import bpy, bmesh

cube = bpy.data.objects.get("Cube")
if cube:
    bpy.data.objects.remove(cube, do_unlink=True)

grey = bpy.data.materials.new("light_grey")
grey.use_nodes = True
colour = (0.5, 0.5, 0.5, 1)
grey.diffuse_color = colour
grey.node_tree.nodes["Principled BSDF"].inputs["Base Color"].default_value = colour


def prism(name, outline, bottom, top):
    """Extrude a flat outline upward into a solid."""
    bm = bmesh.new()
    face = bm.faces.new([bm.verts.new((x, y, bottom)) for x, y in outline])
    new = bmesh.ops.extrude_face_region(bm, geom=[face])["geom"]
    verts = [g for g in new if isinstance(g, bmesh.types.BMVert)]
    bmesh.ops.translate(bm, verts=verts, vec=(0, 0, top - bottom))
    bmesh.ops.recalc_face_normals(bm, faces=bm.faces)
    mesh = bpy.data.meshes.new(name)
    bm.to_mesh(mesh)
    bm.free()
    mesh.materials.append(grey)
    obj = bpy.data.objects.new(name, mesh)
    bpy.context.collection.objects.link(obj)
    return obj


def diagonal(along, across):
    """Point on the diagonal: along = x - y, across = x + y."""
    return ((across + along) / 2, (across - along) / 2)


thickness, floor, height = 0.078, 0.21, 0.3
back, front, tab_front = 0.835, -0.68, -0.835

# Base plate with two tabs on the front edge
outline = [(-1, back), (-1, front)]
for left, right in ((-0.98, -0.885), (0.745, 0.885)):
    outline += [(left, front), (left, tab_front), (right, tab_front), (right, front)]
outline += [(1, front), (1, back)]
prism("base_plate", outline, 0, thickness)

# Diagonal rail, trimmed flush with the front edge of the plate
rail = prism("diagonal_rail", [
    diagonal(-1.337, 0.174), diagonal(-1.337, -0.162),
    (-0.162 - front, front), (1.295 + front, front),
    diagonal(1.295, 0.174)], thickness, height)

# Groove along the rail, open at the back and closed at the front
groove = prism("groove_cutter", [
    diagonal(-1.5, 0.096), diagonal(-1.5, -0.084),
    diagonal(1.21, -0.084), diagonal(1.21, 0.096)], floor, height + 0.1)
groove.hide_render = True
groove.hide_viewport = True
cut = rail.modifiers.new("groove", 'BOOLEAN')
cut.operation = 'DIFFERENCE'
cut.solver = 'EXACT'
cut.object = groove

+ + +

In the listing above, find the line containing "grey.use_nodes = True" and the line containing "bmesh.ops.recalc_face_normals(bm, faces=bm.faces)", then quote both, plus every line between them, exactly as written.

**WRITTEN SOLUTION:**
grey.use_nodes = True
colour = (0.5, 0.5, 0.5, 1)
grey.diffuse_color = colour
grey.node_tree.nodes["Principled BSDF"].inputs["Base Color"].default_value = colour


def prism(name, outline, bottom, top):
    """Extrude a flat outline upward into a solid."""
    bm = bmesh.new()
    face = bm.faces.new([bm.verts.new((x, y, bottom)) for x, y in outline])
    new = bmesh.ops.extrude_face_region(bm, geom=[face])["geom"]
    verts = [g for g in new if isinstance(g, bmesh.types.BMVert)]
    bmesh.ops.translate(bm, verts=verts, vec=(0, 0, top - bottom))
    bmesh.ops.recalc_face_normals(bm, faces=bm.faces)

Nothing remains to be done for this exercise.